In Chapel Hill’s University Mall, if you walk past the usual fast food joints, shoe stores, and other assorted emblems of American capitalism that could be in Anytown, U.S.A., you will come across an unusual storefront: Deep Dish Theater. While I cannot say that no other shopping malls house a theatre company, Deep Dish has been presenting substantial and artistically significant theatrical productions for thirteen years. Don’t let the location fool you; this is no dumbed-down, appeal to the lowest common denominator enterprise, and their current production is perhaps most representative of their artistic integrity. Tom Stoppard’s Arcadia is a multilayered, historical, and intellectual conundrum that demands commitment and total focus from the audience, with the rewards directly proportional to that effort.

Deep Dish, as one can guess, being housed in the space of a mall store, is rather narrow and has a seating capacity of just about seventy. The stage also is not very deep, but even with all those physical restrictions, the set (by Christa Devitt) is a beautiful, long dining room table in a fashionable room that can serve equally well for the time travel that is at the center of the story. So, what is the story, that I may have already caused some trepidation in those considering some play shopping at the mall? Well, Stoppard’s Arcadia does not lend itself easily to a cogent synopsis. At its surface, it involves time tripping between the present and 1809 in Sidley Park, an upper class British estate. Two somewhat competing historical biographers are attempting to research and discern the various events that took place at the very grounds they are currently working from, some dealing with possible murder, sexual escapades, and the possible involvement of Lord Byron. That merely scratches the surface of the storyline, and doesn’t even begin to examine what lurks in the crevices and subconscious.

The play opens in 1809, where we meet the group of 19th century characters as opposed to the current day troupe. Septimus Hodge (played with great delicious British haughtiness by Ryan Brock) is the tutor to the precocious and constantly questioning Thomasina Coverly (Nicole Gabriel), as well as the estate gossip and non-discerning ladies man. He is also alleged to be a colleague and confidante of Lord Byron, an important but unseen presence in the play. Lady Croom (Leanne Norton Heintz) runs the estate and everyone connected with it. A major rebuilding of the gardens is taking place, sexual accusations are flying as well as other pettiness, but the young Thomasina, in her guileless innocence, ponders profound questions of existence. Running parallel in alternating scenes (except for the side-by-side finale), is the modern-day cast of characters, most importantly Hannah Jarvis (Dorothy Recasner Brown) and Bernard Nightingale (Eric Carl). While they are both investigating different aspects of life on the early 19th century Sidley Park estate, their perceptions and interpretations of what happened are similar, and equally faulty and true.

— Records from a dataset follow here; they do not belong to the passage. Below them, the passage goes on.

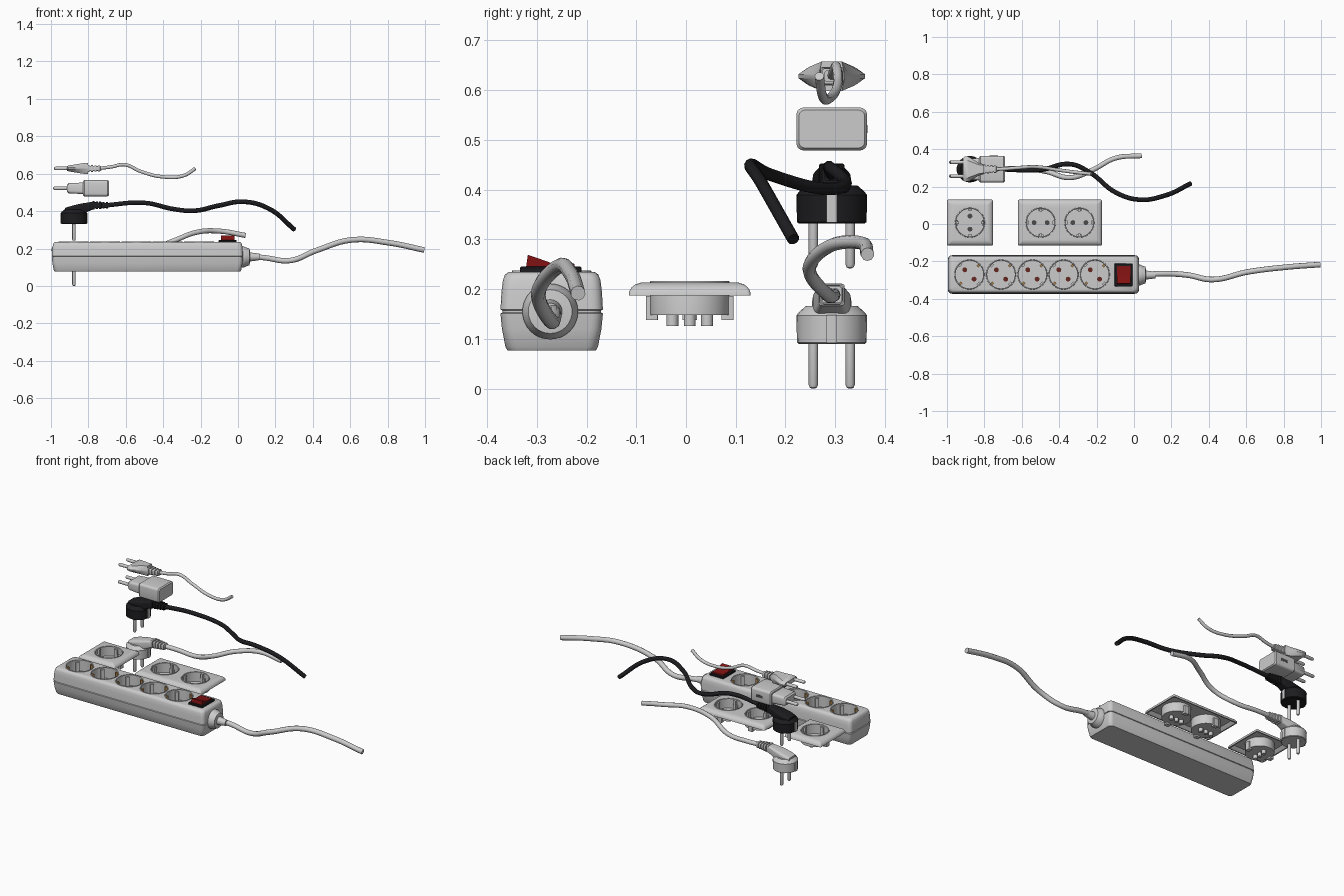
import bpy, bmesh, math
from mathutils import Vector

if "Cube" in bpy.data.objects:
    bpy.data.objects.remove(bpy.data.objects["Cube"])


def material(name, col):
    m = bpy.data.materials.new(name)
    m.diffuse_color = (*col, 1)
    m.use_nodes = True
    m.node_tree.nodes["Principled BSDF"].inputs["Base Color"].default_value = m.diffuse_color
    return m


BLACK = material("black_plastic", (0.012, 0.012, 0.014))
RED = material("red_switch", (0.22, 0.006, 0.006))
HOLE = material("dark_hole", (0.07, 0.07, 0.07))
HOLE_RED = material("red_shutter", (0.13, 0.02, 0.015))
BRASS = material("brass", (0.45, 0.24, 0.07))


# ---- helpers ----
def smooth(o, angle=35):
    bpy.ops.object.select_all(action='DESELECT')
    o.select_set(True)
    bpy.context.view_layer.objects.active = o
    bpy.ops.object.shade_smooth_by_angle(angle=math.radians(angle))


def loft(name, rings, mat=None):
    bm = bmesh.new()
    vs = [[bm.verts.new(p) for p in r] for r in rings]
    n = len(vs[0])
    for a, b in zip(vs, vs[1:]):
        for i in range(n):
            bm.faces.new((a[i], a[(i + 1) % n], b[(i + 1) % n], b[i]))
    bm.faces.new(vs[0][::-1])
    bm.faces.new(vs[-1])
    bmesh.ops.recalc_face_normals(bm, faces=bm.faces)
    me = bpy.data.meshes.new(name)
    bm.to_mesh(me)
    bm.free()
    o = bpy.data.objects.new(name, me)
    bpy.context.collection.objects.link(o)
    if mat:
        me.materials.append(mat)
    smooth(o)
    return o


def rrect(hx, hy, r, n=4):
    pts = []
    for k, (sx, sy) in enumerate(((1, 1), (-1, 1), (-1, -1), (1, -1))):
        for i in range(n + 1):
            a = math.pi / 2 * (k + i / n)
            pts.append((sx * (hx - r) + r * math.cos(a), sy * (hy - r) + r * math.sin(a)))
    return pts


def place(c, axis, u, v, w):
    return Vector(c) + Vector((u, v, w) if axis == 'Z' else (w, u, v))


def stack(name, c, sections, axis='X', mat=None):
    """Rounded rectangles (position, half width, half height, radius, rise) along an axis."""
    return loft(name, [[place(c, axis, u, v + s[4], s[0]) for u, v in rrect(*s[1:4])]
                       for s in sections], mat)


def lathe(name, c, prof, axis='Z', mat=None, seg=32):
    """Profile of (radius, position) turned about an axis."""
    return loft(name, [[place(c, axis, r * math.cos(t * math.tau / seg), r * math.sin(t * math.tau / seg), w)
                        for t in range(seg)] for r, w in prof], mat)


def box(name, c, size, rot=0, mat=None):
    o = stack(name, (0, 0, 0), [(s * size[2] / 2, size[0] / 2, size[1] / 2, min(size[:2]) * .1, 0)
                                for s in (-1, 1)], 'Z', mat)
    o.location, o.rotation_euler[2] = c, rot
    return o


def cut(o, cutters):
    for c in cutters:
        m = o.modifiers.new("cut", 'BOOLEAN')
        m.operation, m.solver, m.object = 'DIFFERENCE', 'EXACT', c
        bpy.context.view_layer.objects.active = o
        bpy.ops.object.modifier_apply(modifier=m.name)
        bpy.data.objects.remove(c)
    smooth(o)


def cable(name, pts, r, mat=None):
    cu = bpy.data.curves.new(name, 'CURVE')
    cu.dimensions, cu.bevel_depth, cu.bevel_resolution = '3D', r, 3
    cu.use_fill_caps, cu.resolution_u = True, 10
    sp = cu.splines.new('BEZIER')
    sp.bezier_points.add(len(pts) - 1)
    for b, p in zip(sp.bezier_points, pts):
        b.co, b.handle_left_type, b.handle_right_type = p, 'AUTO', 'AUTO'
    o = bpy.data.objects.new(name, cu)
    bpy.context.collection.objects.link(o)
    if mat:
        cu.materials.append(mat)


def pins(name, c, length, axis):
    """Pair of round-tipped contact pins pointing along the negative axis."""
    for i, dy in enumerate((-.037, .037)):
        lathe(f"{name}_{i}", (c[0], c[1] + dy, c[2]),
              [(.0095, .01), (.0095, -length + .008), (.007, -length + .002), (.003, -length)], axis, seg=16)


def socket(name, x, y, top, floor, angle, wall):
    """Recessed round socket with contact holes, earth clips and guide ribs."""
    lathe(name + "_cup", (x, y, 0), [(.074, floor), (.074, top + .001), (.076, top + .003),
                                     (.079, top + .003), (.08, top), (.08, floor - .01)], seg=40)
    for s in (-1, 1):
        tag = "_a" if s < 0 else "_b"
        ca, sa = s * math.cos(angle), s * math.sin(angle)
        h = (x + ca * .035, y + sa * .035)
        lathe(name + "_hole" + tag, (*h, floor), [(.013, -.002), (.013, .002)],
              mat=HOLE if wall else HOLE_RED, seg=16)
        mid, dep = (top + floor) / 2, top - floor
        box(name + "_rib" + tag, (x + ca * .07, y + sa * .07, mid - .004), (.012, .02, dep - .006), angle)
        e = (x - sa * .066, y + ca * .066)
        box(name + "_earth_clip" + tag, (*e, mid), (.014, .014, dep + .002), angle,
            None if wall else BRASS)
        if wall:
            lathe(name + "_terminal" + tag, (*h, 0), [(.012, floor - .005), (.012, .126)], seg=16)
            box(name + "_bracket" + tag, (x - sa * .076, y + ca * .076, .162), (.03, .024, .048), angle)
    if wall:
        lathe(name + "_centre_post", (x, y, 0), [(.011, floor - .005), (.011, .126)], seg=16)


# ---- power strip ----
CY = -.27
strip = stack("strip_housing", (-.484, CY, 0),
              [(z, .511 - i, .103 - i, .022, 0) for z, i in
               ((.077, .014), (.084, .010), (.12, .003), (.151, 0), (.153, .004), (.157, .004),
                (.159, 0), (.195, .002), (.218, .005), (.229, .009), (.235, .017))], 'Z')
xs = [-.88, -.711, -.543, -.377, -.209]
cut(strip, [lathe("socket_cutter", (x, CY, 0), [(.0775, .165), (.0775, .3)], seg=40) for x in xs])
for i, x in enumerate(xs):
    socket(f"strip_socket_{i}", x, CY, .235, .172, math.radians(135), False)

# rocker switch
stack("switch_frame", (-.056, CY - .002, 0), [(.225, .048, .062, .005, 0), (.243, .048, .062, .005, 0),
                                             (.246, .045, .059, .004, 0)], 'Z', BLACK)
rocker = [(-.322, .24), (-.318, .269), (-.30, .263), (-.272, .253), (-.225, .252), (-.222, .24)]
loft("switch_rocker", [[(x, y, z) for y, z in rocker] for x in (-.092, -.02)], RED)

# strip cable
lathe("strip_cable_collar", (0, CY - .003, .155),
      [(.056, .015), (.056, .032), (.05, .045), (.044, .062), (.024, .064), (.021, .09), (.017, .115)], 'X')
cable("strip_cable", [(.05, -.273, .155), (.13, -.266, .152), (.28, -.272, .136), (.42, -.297, .19),
                      (.61, -.256, .246), (.81, -.231, .23), (.995, -.217, .192)], .015)

# ---- wall sockets ----
WY = .0075
for name, cx, hx, sx, ang in (("single_wall_socket", -.877, .123, [-.877], 90),
                              ("double_wall_socket", -.396, .2245, [-.499, -.292], 0)):
    plate = stack(name + "_plate", (cx, WY, 0),
                  [(z, hx - i, .1225 - i, .007, 0) for z, i in
                   ((.204, .024), (.187, .007), (.187, 0), (.196, .001), (.204, .006),
                    (.210, .014), (.2135, .026))], 'Z')
    cut(plate, [lathe("plate_cutter", (x, WY, 0), [(.0775, .15), (.0775, .3)], seg=40) for x in sx])
    for i, x in enumerate(sx):
        socket(f"{name}_{i}", x, WY, .2135, .158, math.radians(ang), True)

# ---- angled earthed plugs ----
PX, PY = -.877, .293


def ribs(name, x0, c, step, count, hy, hz, mat=None):
    sec = []
    for i in range(count):
        x, k = x0 + i * step, 1 - .06 * i
        for d, s in ((0, 1), (.6, 1), (.62, .75), (.98, .75)):
            sec.append((x + d * step, hy * k * s, hz * k * s, .006, 0))
    stack(name, c, sec, 'X', mat)


for name, z, mat in (("black_plug", .332, BLACK), ("grey_plug", .09, None)):
    lathe(name + "_body", (PX, PY, z), [(.066, 0), (.07, .003), (.071, .057), (.066, .064), (.052, .076)],
          mat=mat, seg=24)
    stack(name + "_handle", (0, PY, z), [(-.925, .034, .015, .01, .07), (-.89, .04, .026, .014, .07),
                                        (-.84, .038, .03, .014, .078), (-.795, .029, .023, .01, .092),
                                        (-.775, .026, .021, .01, .097)], 'X', mat)
    ribs(name + "_strain_relief", -.778, (0, PY, z + .099), .018, 5, .026, .022, mat)
    for s in (-1, 1):
        box(f"{name}_earth_strip_{s + 1}", (PX + s * .068, PY, z + .03), (.01, .022, .056))
    pins(name + "_pin", (PX, PY, z), .09, 'Z')
cable("black_plug_cable", [(-.72, .293, .43), (-.5, .29, .444), (-.34, .32, .41), (-.235, .275, .402),
                           (-.1, .17, .43), (.03, .13, .45), (.165, .152, .413), (.303, .216, .30)],
      .0125, BLACK)
cable("grey_plug_cable", [(-.72, .293, .19), (-.62, .297, .188), (-.48, .283, .19), (-.34, .248, .243),
                          (-.22, .29, .287), (-.1, .352, .293), (.04, .365, .27)], .0135)

# ---- charger block ----
CZ = .522
stack("charger_block", (0, PY, CZ), [(-.828, .066, .038, .012, 0), (-.822, .071, .043, .014, 0),
                                    (-.697, .071, .043, .014, 0), (-.69, .066, .038, .012, 0)])
stack("charger_nose", (0, PY, CZ), [(-.914, .048, .02, .012, 0), (-.905, .055, .027, .014, 0),
                                   (-.82, .06, .031, .014, 0)])
pins("charger_pin", (-.912, PY, CZ), .076, 'X')
box("charger_port", (-.75, PY + .0705, CZ), (.045, .003, .016), mat=HOLE)

# ---- flat two-pin plug ----
FZ = .628


def hexring(x, hy, hz, top):
    return [(x, PY + y, FZ + z) for y, z in
            ((hy, .004), (top, hz), (-top, hz), (-hy, .004), (-hy, -.004), (-top, -hz), (top, -hz), (hy, -.004))]


loft("flat_plug_body", [hexring(-.914, .058, .012, .048), hexring(-.905, .067, .016, .05),
                        hexring(-.885, .067, .019, .045), hexring(-.83, .034, .028, .024),
                        hexring(-.802, .026, .03, .02)])
pins("flat_plug_pin", (-.912, PY, FZ), .072, 'X')
ribs("flat_plug_strain_relief", -.805, (0, PY, FZ), .019, 4, .024, .019)
cable("flat_plug_cable", [(-.75, .293, FZ), (-.68, .296, .636), (-.605, .302, .648), (-.52, .305, .612),
                          (-.4, .288, .583), (-.29, .274, .59), (-.228, .268, .628)], .0095)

Can anyone — even historians — ever really know what happened? Are we all just creatures of our own biases? Is science and mathematics the only place we can find “truth” or is even that a mirage. (See climate change deniers.)

There is much to admire in this production. One of the major stars is the authentic, period costumes. Costume Designer LeGrande Smith seemed (although that’s unlikely) to have a limitless budget and clothed both sets of characters in an astounding array of very believable dress. Another central feature of this play is that all of the characters have some varying form of a British accent. Dialect coach Josephine Hall had her hands full ensuring that everyone not only spoke with a British dialect, but that each one was unique to its character and time period. Each actor, for the most part, spoke as if this was entirely natural and did not adversely affect the delivery or cadence of his or her lines. Directed with great style by Paul Frellick, he did as best as can be expected on what could become a very crowded stage with a very large immovable table as the centerpiece.

From the first play that I was required to read in high school English class through college, I recall that the class was always given the disclaimer that reading a play can only approximate the full experience of actually seeing that play performed, and that it was an inferior exposure. While that may be generally true, my reaction to Arcadia was the exact opposite. Stoppard’s work is considered a masterpiece, but the extreme density and volume of the dialogue makes it seem better suited to reading, either as a script, or even a novella. There were several scenes where individual dialogue went on for ten minutes or more, with barely a breath taken. For all the beauty of the set and costumes, Arcadia is mostly an interior and insular study of ideas, belief, and the mind. There is no real “action” in the generally accepted meaning of that term. While that does not mean that it is a theatrical experience that bores, it does mean that you should come to Arcadia armed with laser-like focus, and even a bit of preparation. Deep Dish Theater dishes it up (couldn’t resist that bad pun), but it is up to you to arrive intellectually hungry.

Arcadia continues through Saturday, March 22. For more details on this production, please view the sidebar.